* EXERCISE DESCRIPTION *
Reproduce each record verbatim, images excluded.

* DATA PROVIDED *
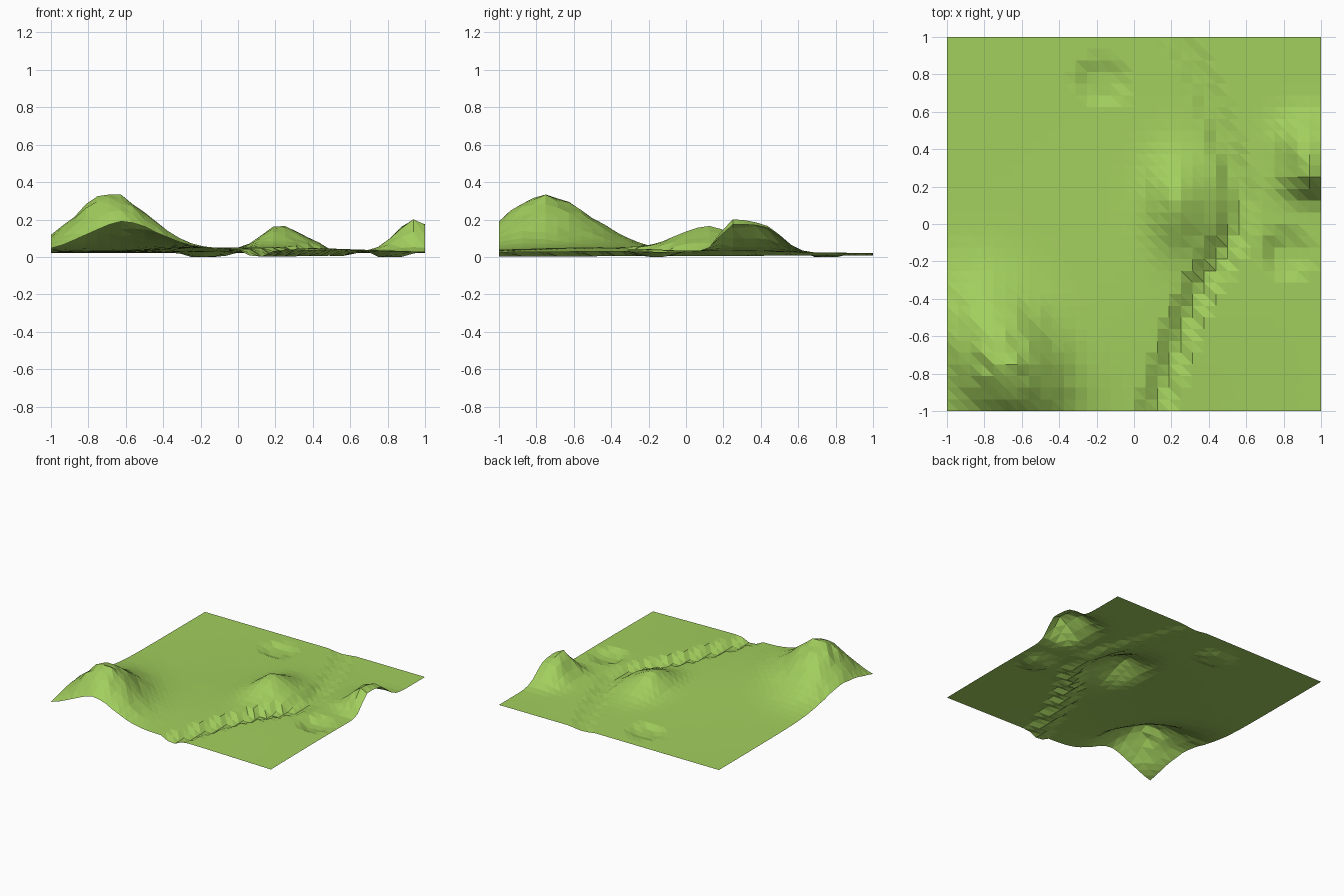
import bpy, bmesh, math, random
from mathutils import Vector

if "Cube" in bpy.data.objects:
    bpy.data.objects.remove(bpy.data.objects["Cube"])

random.seed(4)
N = 32

# River centre line, south to north
RIVER = [(0.09, -1.05), (0.15, -0.88), (0.21, -0.7), (0.27, -0.52), (0.36, -0.33), (0.46, -0.18),
         (0.55, -0.03), (0.57, 0.14), (0.535, 0.3), (0.48, 0.45), (0.43, 0.6), (0.35, 0.8), (0.22, 1.05)]


def bump(x, y, cx, cy, west, east, south, north):
    """Bell-shaped hill with a separate spread on each side."""
    dx, dy = x - cx, y - cy
    sx = west if dx < 0 else east
    sy = south if dy < 0 else north
    return math.exp(-0.5 * ((dx / sx) ** 2 + (dy / sy) ** 2))


def river_distance(x, y):
    p, best = Vector((x, y)), 9.0
    for a, b in zip(RIVER, RIVER[1:]):
        a, b = Vector(a), Vector(b)
        t = max(0, min(1, (p - a).dot(b - a) / (b - a).length_squared))
        best = min(best, (p - a.lerp(b, t)).length)
    return best


def fade(d, inner, outer):
    """1 inside, 0 outside, with a straight bank between."""
    return max(0.0, min(1.0, (outer - d) / (outer - inner)))


def height(x, y):
    # Gently domed plain
    z = 0.02 + 0.032 * math.exp(-((x - 0.1) ** 2 + (y + 0.4) ** 2) / 0.6)
    # Hills
    hills = 0.305 * bump(x, y, -0.68 - 0.25 * (y + 0.77), -0.77, 0.195, 0.2, 0.2, 0.27)
    hills += 0.125 * bump(x, y, 0.22, 0.11, 0.095, 0.14, 0.15, 0.16)
    hills += 0.165 * bump(x, y, 0.945, 0.25, 0.1, 0.12, 0.065, 0.12)
    hills += 0.095 * bump(x, y, 0.93, 0.44, 0.1, 0.16, 0.08, 0.09)
    z += hills * random.uniform(0.95, 1.04)
    # River bed and two ponds
    bed = 0.002 + 0.006 * (y + 1) / 2
    cut = fade(river_distance(x, y), 0.035, 0.085)
    z += (bed - z) * cut
    for cx, cy, rx, ry in ((-0.17, 0.76, 0.14, 0.12), (0.82, -0.16, 0.13, 0.12)):
        d = math.hypot((x - cx) / rx, (y - cy) / ry)
        z += (0.0 - z) * fade(d, 0.65, 1.1)
    return max(0.0, z)


# Terrain sheet
bm = bmesh.new()
grid = []
for j in range(N + 1):
    row = []
    for i in range(N + 1):
        x, y = -1 + 2 * i / N, -1 + 2 * j / N
        row.append(bm.verts.new((x, y, height(x, y))))
    grid.append(row)
for j in range(N):
    for i in range(N):
        a, b = grid[j][i], grid[j][i + 1]
        c, d = grid[j + 1][i + 1], grid[j + 1][i]
        bm.faces.new((a, b, d))
        bm.faces.new((b, c, d))
mesh = bpy.data.meshes.new("terrain")
bm.to_mesh(mesh)
bm.free()
terrain = bpy.data.objects.new("terrain", mesh)
bpy.context.collection.objects.link(terrain)

# Grass colour
grass = bpy.data.materials.new("grass")
grass.diffuse_color = (0.36, 0.62, 0.11, 1)
grass.use_nodes = True
grass.node_tree.nodes["Principled BSDF"].inputs["Base Color"].default_value = grass.diffuse_color
mesh.materials.append(grass)
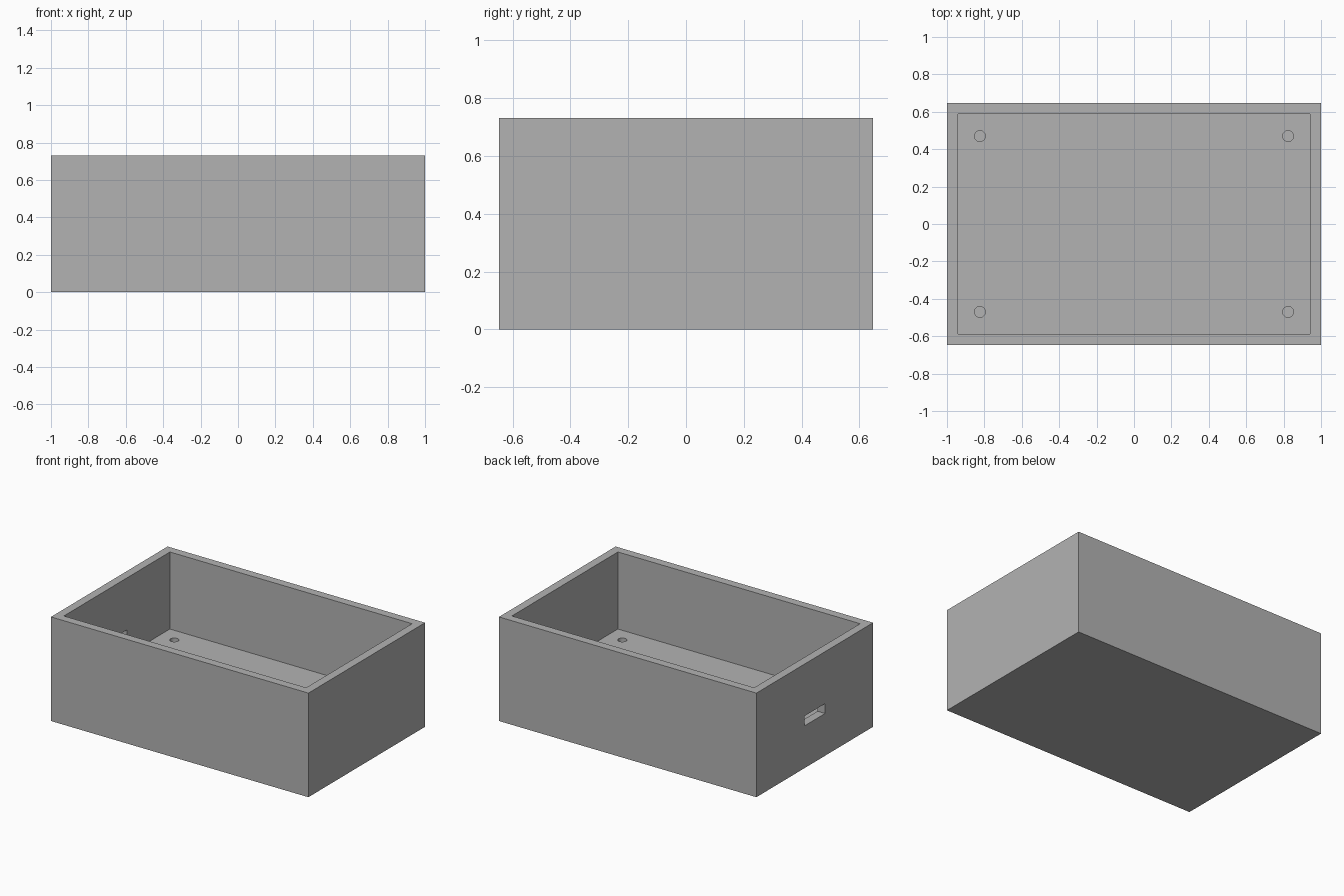
import bpy

default_cube = bpy.data.objects.get("Cube")
if default_cube:
    bpy.data.objects.remove(default_cube, do_unlink=True)

LENGTH, WIDTH, HEIGHT = 2.0, 1.294, 0.731
WALL, FLOOR = 0.059, 0.19
HOLE_RADIUS, HOLE_DEPTH = 0.029, 0.12

grey = bpy.data.materials.new("plain_grey")
grey.use_nodes = True
colour = (0.45, 0.45, 0.45, 1)
grey.diffuse_color = colour
grey.node_tree.nodes["Principled BSDF"].inputs["Base Color"].default_value = colour


def block(name, low, high):
    """Box spanning two opposite corners."""
    centre = [(a + b) / 2 for a, b in zip(low, high)]
    bpy.ops.mesh.primitive_cube_add(size=1, location=centre)
    obj = bpy.context.object
    obj.name = name
    obj.scale = [b - a for a, b in zip(low, high)]
    bpy.ops.object.transform_apply(location=True, rotation=False, scale=True)
    obj.data.materials.append(grey)
    return obj


def cut(target, cutter):
    """Subtract the cutter from the target and discard it."""
    cutter.hide_render = True
    mod = target.modifiers.new("cut", 'BOOLEAN')
    mod.operation = 'DIFFERENCE'
    mod.solver = 'EXACT'
    mod.object = cutter
    bpy.context.view_layer.objects.active = target
    bpy.ops.object.modifier_apply(modifier=mod.name)
    bpy.data.objects.remove(cutter, do_unlink=True)


# Open-topped box with a thick floor
x, y = LENGTH / 2, WIDTH / 2
box = block("open_box", (-x, -y, 0), (x, y, HEIGHT))
cut(box, block("cavity_cutter", (WALL - x, WALL - y, FLOOR),
               (x - WALL, y - WALL, HEIGHT + 0.2)))

# Cable slot through one end wall
cut(box, block("slot_cutter", (-x - 0.1, -0.115, 0.297),
               (-x + WALL + 0.05, 0.115, 0.366)))

# Blind screw holes near the floor corners
for sx in (-1, 1):
    for sy in (-1, 1):
        bpy.ops.mesh.primitive_cylinder_add(
            vertices=32, radius=HOLE_RADIUS, depth=2 * HOLE_DEPTH,
            location=(sx * 0.824, sy * 0.47, FLOOR))
        hole = bpy.context.object
        hole.name = "screw_hole_cutter"
        hole.data.materials.append(grey)
        cut(box, hole)

# Smooth hole walls, sharp box edges
bpy.ops.object.select_all(action='DESELECT')
box.select_set(True)
bpy.context.view_layer.objects.active = box
bpy.ops.object.shade_smooth_by_angle()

* WRITTEN ANSWER *
import bpy, bmesh, math, random
from mathutils import Vector

if "Cube" in bpy.data.objects:
    bpy.data.objects.remove(bpy.data.objects["Cube"])

random.seed(4)
N = 32

# River centre line, south to north
RIVER = [(0.09, -1.05), (0.15, -0.88), (0.21, -0.7), (0.27, -0.52), (0.36, -0.33), (0.46, -0.18),
         (0.55, -0.03), (0.57, 0.14), (0.535, 0.3), (0.48, 0.45), (0.43, 0.6), (0.35, 0.8), (0.22, 1.05)]


def bump(x, y, cx, cy, west, east, south, north):
    """Bell-shaped hill with a separate spread on each side."""
    dx, dy = x - cx, y - cy
    sx = west if dx < 0 else east
    sy = south if dy < 0 else north
    return math.exp(-0.5 * ((dx / sx) ** 2 + (dy / sy) ** 2))


def river_distance(x, y):
    p, best = Vector((x, y)), 9.0
    for a, b in zip(RIVER, RIVER[1:]):
        a, b = Vector(a), Vector(b)
        t = max(0, min(1, (p - a).dot(b - a) / (b - a).length_squared))
        best = min(best, (p - a.lerp(b, t)).length)
    return best


def fade(d, inner, outer):
    """1 inside, 0 outside, with a straight bank between."""
    return max(0.0, min(1.0, (outer - d) / (outer - inner)))


def height(x, y):
    # Gently domed plain
    z = 0.02 + 0.032 * math.exp(-((x - 0.1) ** 2 + (y + 0.4) ** 2) / 0.6)
    # Hills
    hills = 0.305 * bump(x, y, -0.68 - 0.25 * (y + 0.77), -0.77, 0.195, 0.2, 0.2, 0.27)
    hills += 0.125 * bump(x, y, 0.22, 0.11, 0.095, 0.14, 0.15, 0.16)
    hills += 0.165 * bump(x, y, 0.945, 0.25, 0.1, 0.12, 0.065, 0.12)
    hills += 0.095 * bump(x, y, 0.93, 0.44, 0.1, 0.16, 0.08, 0.09)
    z += hills * random.uniform(0.95, 1.04)
    # River bed and two ponds
    bed = 0.002 + 0.006 * (y + 1) / 2
    cut = fade(river_distance(x, y), 0.035, 0.085)
    z += (bed - z) * cut
    for cx, cy, rx, ry in ((-0.17, 0.76, 0.14, 0.12), (0.82, -0.16, 0.13, 0.12)):
        d = math.hypot((x - cx) / rx, (y - cy) / ry)
        z += (0.0 - z) * fade(d, 0.65, 1.1)
    return max(0.0, z)


# Terrain sheet
bm = bmesh.new()
grid = []
for j in range(N + 1):
    row = []
    for i in range(N + 1):
        x, y = -1 + 2 * i / N, -1 + 2 * j / N
        row.append(bm.verts.new((x, y, height(x, y))))
    grid.append(row)
for j in range(N):
    for i in range(N):
        a, b = grid[j][i], grid[j][i + 1]
        c, d = grid[j + 1][i + 1], grid[j + 1][i]
        bm.faces.new((a, b, d))
        bm.faces.new((b, c, d))
mesh = bpy.data.meshes.new("terrain")
bm.to_mesh(mesh)
bm.free()
terrain = bpy.data.objects.new("terrain", mesh)
bpy.context.collection.objects.link(terrain)

# Grass colour
grass = bpy.data.materials.new("grass")
grass.diffuse_color = (0.36, 0.62, 0.11, 1)
grass.use_nodes = True
grass.node_tree.nodes["Principled BSDF"].inputs["Base Color"].default_value = grass.diffuse_color
mesh.materials.append(grass)
import bpy

default_cube = bpy.data.objects.get("Cube")
if default_cube:
    bpy.data.objects.remove(default_cube, do_unlink=True)

LENGTH, WIDTH, HEIGHT = 2.0, 1.294, 0.731
WALL, FLOOR = 0.059, 0.19
HOLE_RADIUS, HOLE_DEPTH = 0.029, 0.12

grey = bpy.data.materials.new("plain_grey")
grey.use_nodes = True
colour = (0.45, 0.45, 0.45, 1)
grey.diffuse_color = colour
grey.node_tree.nodes["Principled BSDF"].inputs["Base Color"].default_value = colour


def block(name, low, high):
    """Box spanning two opposite corners."""
    centre = [(a + b) / 2 for a, b in zip(low, high)]
    bpy.ops.mesh.primitive_cube_add(size=1, location=centre)
    obj = bpy.context.object
    obj.name = name
    obj.scale = [b - a for a, b in zip(low, high)]
    bpy.ops.object.transform_apply(location=True, rotation=False, scale=True)
    obj.data.materials.append(grey)
    return obj


def cut(target, cutter):
    """Subtract the cutter from the target and discard it."""
    cutter.hide_render = True
    mod = target.modifiers.new("cut", 'BOOLEAN')
    mod.operation = 'DIFFERENCE'
    mod.solver = 'EXACT'
    mod.object = cutter
    bpy.context.view_layer.objects.active = target
    bpy.ops.object.modifier_apply(modifier=mod.name)
    bpy.data.objects.remove(cutter, do_unlink=True)


# Open-topped box with a thick floor
x, y = LENGTH / 2, WIDTH / 2
box = block("open_box", (-x, -y, 0), (x, y, HEIGHT))
cut(box, block("cavity_cutter", (WALL - x, WALL - y, FLOOR),
               (x - WALL, y - WALL, HEIGHT + 0.2)))

# Cable slot through one end wall
cut(box, block("slot_cutter", (-x - 0.1, -0.115, 0.297),
               (-x + WALL + 0.05, 0.115, 0.366)))

# Blind screw holes near the floor corners
for sx in (-1, 1):
    for sy in (-1, 1):
        bpy.ops.mesh.primitive_cylinder_add(
            vertices=32, radius=HOLE_RADIUS, depth=2 * HOLE_DEPTH,
            location=(sx * 0.824, sy * 0.47, FLOOR))
        hole = bpy.context.object
        hole.name = "screw_hole_cutter"
        hole.data.materials.append(grey)
        cut(box, hole)

# Smooth hole walls, sharp box edges
bpy.ops.object.select_all(action='DESELECT')
box.select_set(True)
bpy.context.view_layer.objects.active = box
bpy.ops.object.shade_smooth_by_angle()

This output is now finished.